(Or considerations for your brand.)

Segment Your Audience

You may have several targets, and that’s okay! Determine who your target audience is with very specific criteria. This allows you to segment the different audiences in order to more narrowly target your message to meet their needs. If you’re working with a media partner, share your audience definition and ask how they can reach them. Remember to ask where the data set comes from and how your partner keeps it updated. This can be critical to the success of your campaign.

Send Several Emails to Smaller Groups

Deploy several emails to smaller audiences. This technique allows you to match a message to an audience.

Round 2: Engagement Exploration

In Round 1 we touched on the concept of database fatigue. Now let’s take the debate to engagement. This is where we can discover if we’re tiring out our audience. 

It’s easy to overlook the impact of low engagement. Low engagement results in small audiences for retargeting and nurturing campaigns, which are critical tactics in veterinary medicine when practitioners are already starved for time.

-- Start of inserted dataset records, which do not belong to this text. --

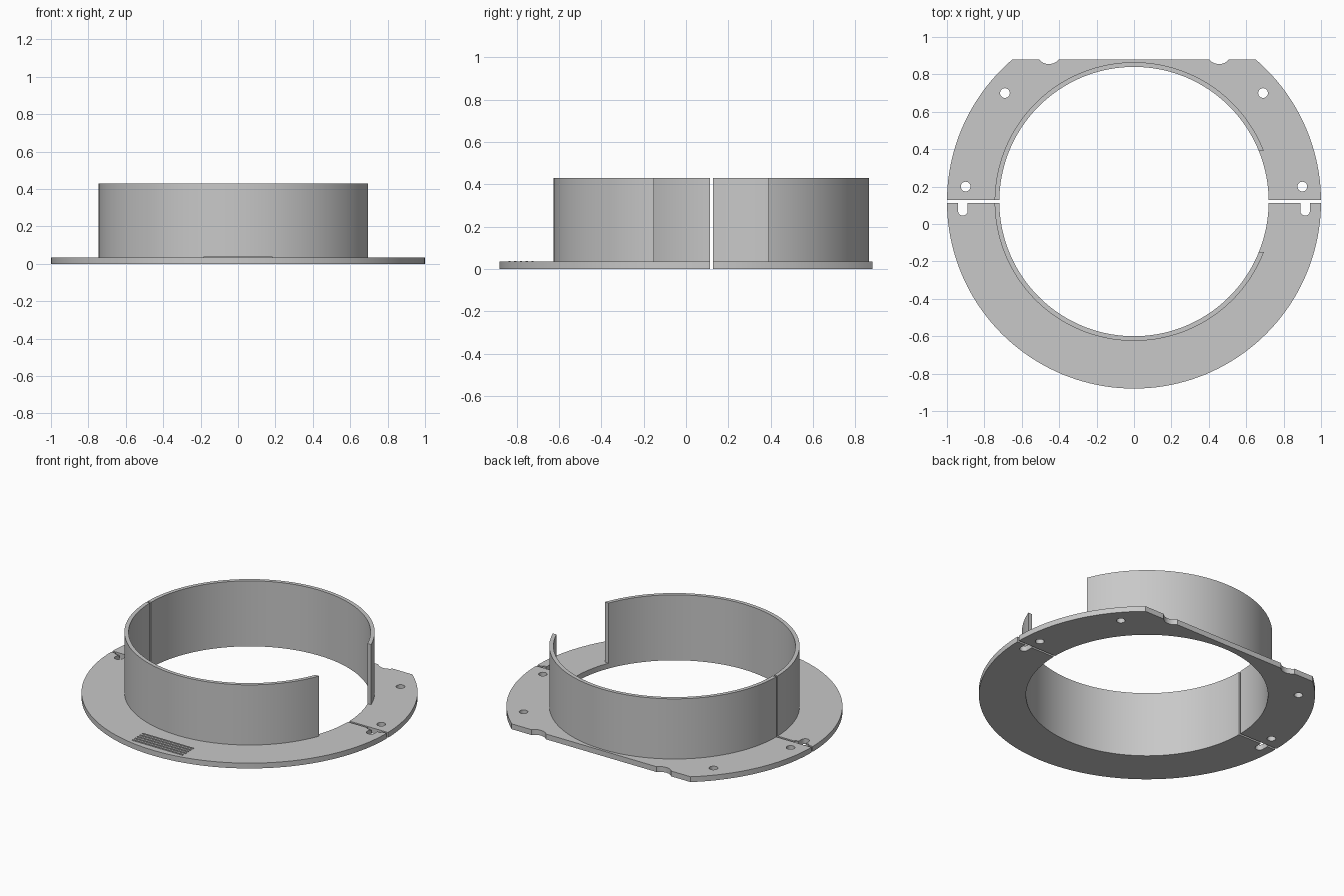
import bpy, math
from mathutils import Vector

cube = bpy.data.objects.get("Cube")
if cube:
    bpy.data.objects.remove(cube, do_unlink=True)

CY = 0.12                 # ring centre in y
R_IN, R_WALL, R_OUT = 0.72, 0.745, 1.0
T, H = 0.035, 0.43        # plate thickness, total height
SEG = 160

grey = bpy.data.materials.new("light grey")
grey.use_nodes = True
colour = (0.58, 0.58, 0.58, 1)
grey.diffuse_color = colour
grey.node_tree.nodes["Principled BSDF"].inputs["Base Color"].default_value = colour


def make(name, verts, faces):
    mesh = bpy.data.meshes.new(name)
    mesh.from_pydata(verts, [], faces)
    mesh.materials.append(grey)
    obj = bpy.data.objects.new(name, mesh)
    bpy.context.collection.objects.link(obj)
    return obj


def lathe(name, profile):
    """Revolve a closed (radius, z) profile about the ring axis."""
    n = len(profile)
    verts, faces = [], []
    for i in range(SEG):
        a = 2 * math.pi * i / SEG
        verts += [(r * math.cos(a), CY + r * math.sin(a), z) for r, z in profile]
        k = (i + 1) % SEG
        for j in range(n):
            m = (j + 1) % n
            faces.append((i * n + j, k * n + j, k * n + m, i * n + m))
    return make(name, verts, faces)


def prism(name, outline, z0, z1):
    """Extrude a counter-clockwise outline from z0 to z1."""
    n = len(outline)
    verts = [(x, y, z) for z in (z0, z1) for x, y in outline]
    faces = [tuple(reversed(range(n))), tuple(range(n, 2 * n))]
    faces += [(i, (i + 1) % n, n + (i + 1) % n, n + i) for i in range(n)]
    return make(name, verts, faces)


def box(name, x0, x1, y0, y1, z0, z1):
    return prism(name, [(x0, y0), (x1, y0), (x1, y1), (x0, y1)], z0, z1)


def disc(x, y, r, n=28):
    pts = [(x + r * math.cos(2 * math.pi * i / n),
            y + r * math.sin(2 * math.pi * i / n)) for i in range(n)]
    return prism("hole_cutter", pts, -1, 1)


def cut(obj, cutters):
    """Subtract each cutter, then discard it."""
    bpy.context.view_layer.objects.active = obj
    for c in cutters:
        c.hide_render = True
        mod = obj.modifiers.new("cut", 'BOOLEAN')
        mod.operation, mod.solver, mod.object = 'DIFFERENCE', 'EXACT', c
        bpy.ops.object.modifier_apply(modifier=mod.name)
        bpy.data.objects.remove(c, do_unlink=True)


def smooth(obj):
    bpy.ops.object.select_all(action='DESELECT')
    obj.select_set(True)
    bpy.context.view_layer.objects.active = obj
    bpy.ops.object.shade_smooth_by_angle(angle=math.radians(30))


section = [(R_IN, 0), (R_OUT, 0), (R_OUT, T), (R_WALL, T), (R_WALL, H), (R_IN, H)]


def opening():
    # missing stretch of wall on the +x side
    return box("opening_cutter", 0.4, 0.9, -0.15, 0.39, T, 1)


# Rear half: flat back edge, edge notches and bolt holes
rear = lathe("rear_half_collar", section)
cutters = [box("split_cutter", -2, 2, -2, 0.127, -1, 2), opening(),
           box("back_edge_cutter", -2, 2, 0.88, 2, -1, 2)]
for s in (-1, 1):
    cutters += [disc(s * 0.455, 0.924, 0.069, 40),
                disc(s * 0.69, 0.70, 0.026), disc(s * 0.90, 0.20, 0.026)]
cut(rear, cutters)
smooth(rear)

# Front half: open slots with a shallow step along the joint
front = lathe("front_half_collar", section)
cutters = [box("split_cutter", -2, 2, 0.113, 2, -1, 2), opening()]
for s in (-1, 1):
    x = s * 0.915
    arc = [(x + 0.026 * math.cos(a), 0.071 + 0.026 * math.sin(a))
           for a in (math.pi * (1 + i / 14) for i in range(15))]
    cutters.append(prism("slot_cutter", arc + [(x + 0.026, 0.3), (x - 0.026, 0.3)], -1, 1))
    cutters.append(box("step_cutter", x - 0.05, x + 0.05, 0.101, 0.3, T - 0.008, 1))
cut(front, cutters)
smooth(front)

# Plain raised ribs on the front of the flange
for i in range(5):
    y = -0.725 - 0.027 * i
    box(f"flange_rib_{i + 1}", -0.185, 0.185, y - 0.005, y + 0.005, T - 0.002, T + 0.004)
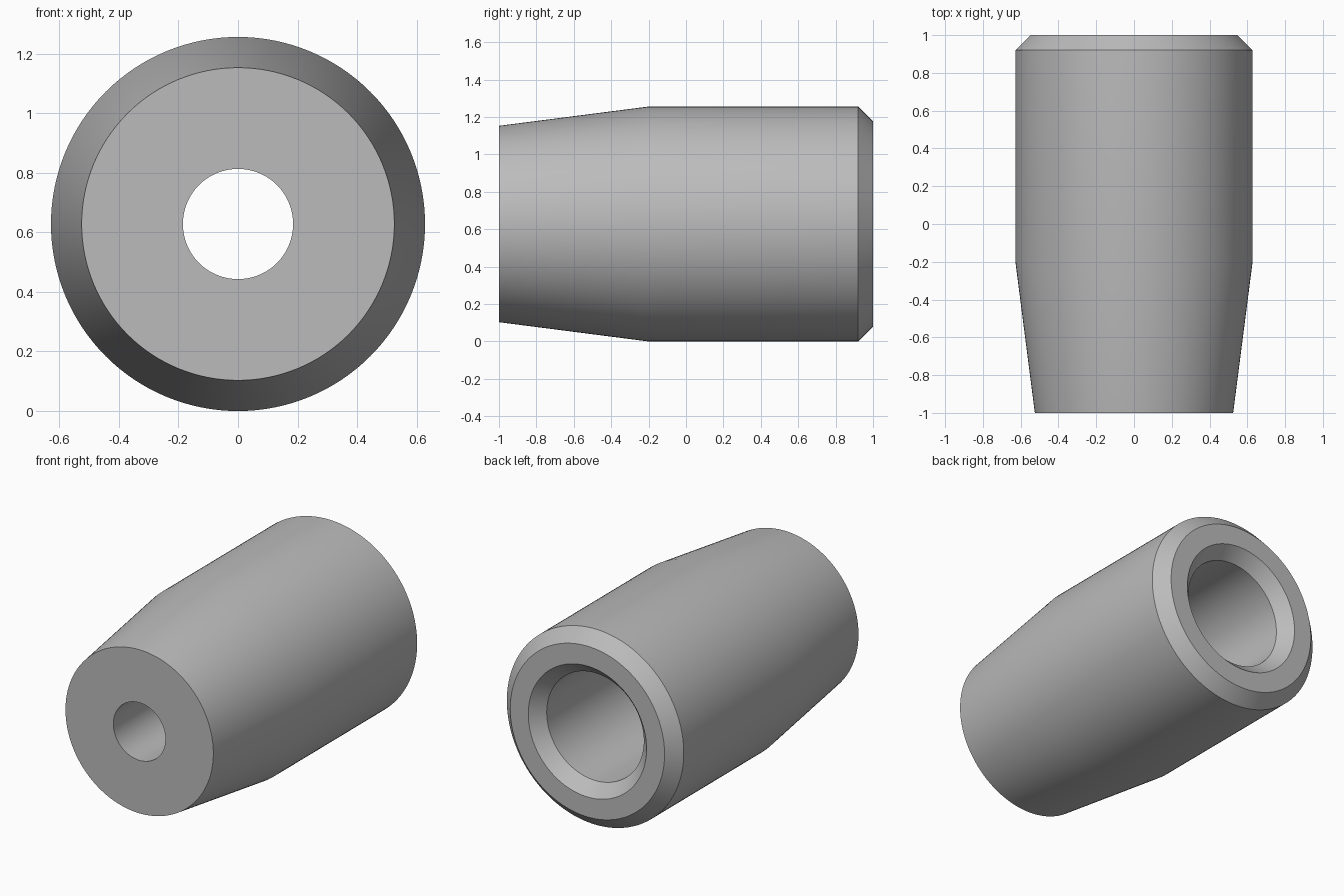
import bpy, bmesh, math
from mathutils import Vector

cube = bpy.data.objects.get("Cube")
if cube:
    bpy.data.objects.remove(cube, do_unlink=True)

SEGMENTS = 128
OUTER = 0.628

grey = bpy.data.materials.new("plain grey")
grey.use_nodes = True
colour = (0.5, 0.5, 0.5, 1)
grey.diffuse_color = colour
grey.node_tree.nodes["Principled BSDF"].inputs["Base Color"].default_value = colour

# Closed wall profile as (radius, y): outside, back rim, counterbore, front bore
profile = [
    (0.525, -1), (OUTER, -0.2), (OUTER, 0.92), (0.548, 1),
    (0.42, 1), (0.345, 0.92), (0.345, -0.2), (0.185, -0.2), (0.185, -1),
]

# Revolve the profile around the y axis
bm = bmesh.new()
verts = [bm.verts.new((r, y, 0)) for r, y in profile]
edges = [bm.edges.new((v, verts[(i + 1) % len(verts)])) for i, v in enumerate(verts)]
bmesh.ops.spin(bm, geom=verts + edges, cent=(0, 0, 0), axis=(0, 1, 0),
               angle=math.tau, steps=SEGMENTS, use_merge=True)
bmesh.ops.remove_doubles(bm, verts=bm.verts, dist=0.0001)
bmesh.ops.recalc_face_normals(bm, faces=bm.faces)
bmesh.ops.translate(bm, verts=bm.verts, vec=Vector((0, 0, OUTER)))

mesh = bpy.data.meshes.new("tapered_sleeve")
bm.to_mesh(mesh)
bm.free()
mesh.materials.append(grey)
sleeve = bpy.data.objects.new("tapered_sleeve", mesh)
bpy.context.collection.objects.link(sleeve)

# Smooth round walls, crisp rims
bpy.context.view_layer.objects.active = sleeve
sleeve.select_set(True)
bpy.ops.object.shade_smooth_by_angle(angle=math.radians(30))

Important note: Engagement metrics have been a hot topic with Apple’s recent iOS changes. While open rate has become a more nebulous metric, it’s still a piece of the puzzle when evaluating email strategies.

Status Quo

  • Open Rates: “High open rates mean high success!”
  • Click-Through Rates: “This is the best measure of true engagement.”
  • Unsubscribe Rates: “This won’t matter much. It isn’t a commonly reported metric.”


Open Rates

Apple’s changes are causing inflated open rates, so the unique number of opens will not be as accurate as it once was. Also—high open rates do not automatically translate into high success. People often browse through email and click on them within an email client but never read them, or they open them explicitly to opt-out.

Click-Through Rates

Yes, click-through rates are a true measure of engagement, and we even take it a step further and look at the rate of clicks to conversions. (More on that in Round 3.)

Unsubscribe Rates

Even when sending emails through third parties, you still want to have a pulse on unsubscribe rates.



Monitor opt-out rates. Or, if you’re advertising through a partner, ask about opt-out rates. This metric can indicate the health of a database. 

Internal Metrics

Set up internal metrics to help you measure downstream engagement such as conversions by tactic. For example, if you send an email through a media partner, set up tracking to identify how many lead conversions you earn from that single tactic. This can give you a more accurate picture of engagement.

Remarketing and Retargeting

Make sure you’re considering both remarketing and retargeting within your campaign strategy. This can alleviate some of the burdens on the initial email to perform MQL and SQL miracles and support a longer-play conversion plan.

Round 3: Conversion Conversation 

This is where the rubber meets the road. So, you got an email open, great! They clicked a link—even better! They get to your lead magnet landing page…do they convert?

Status Quo

You probably haven’t heard much about this topic. To measure conversions by tactic, you’ll need to set up tracking on your lead magnet through separate forms or tracking links.


This data set is critical to evaluating the success of your tactics. It’s great to see a 50% open rate and 10% CTR, but if there are no conversions, is the campaign really a success?

We performed a head-to-head comparison using a piece of business content. We sent it to a highly targeted audience in the Brief Media database and as a mass broadcast through another media company. The conversion results:

  • 73% of the clicks downloaded the lead magnet from the Brief email
  • 39% of the clicks downloaded the lead magnet from the mass email


If you’re not tracking performance by tactic, consider a marketing automation system that can help you collect these valuable metrics.

That’s a Wrap

In a nutshell, the performance of your emails is only as good as the quality of the audience they’re reaching. If you need support with your email strategy or launching your next campaign, our team is here to help!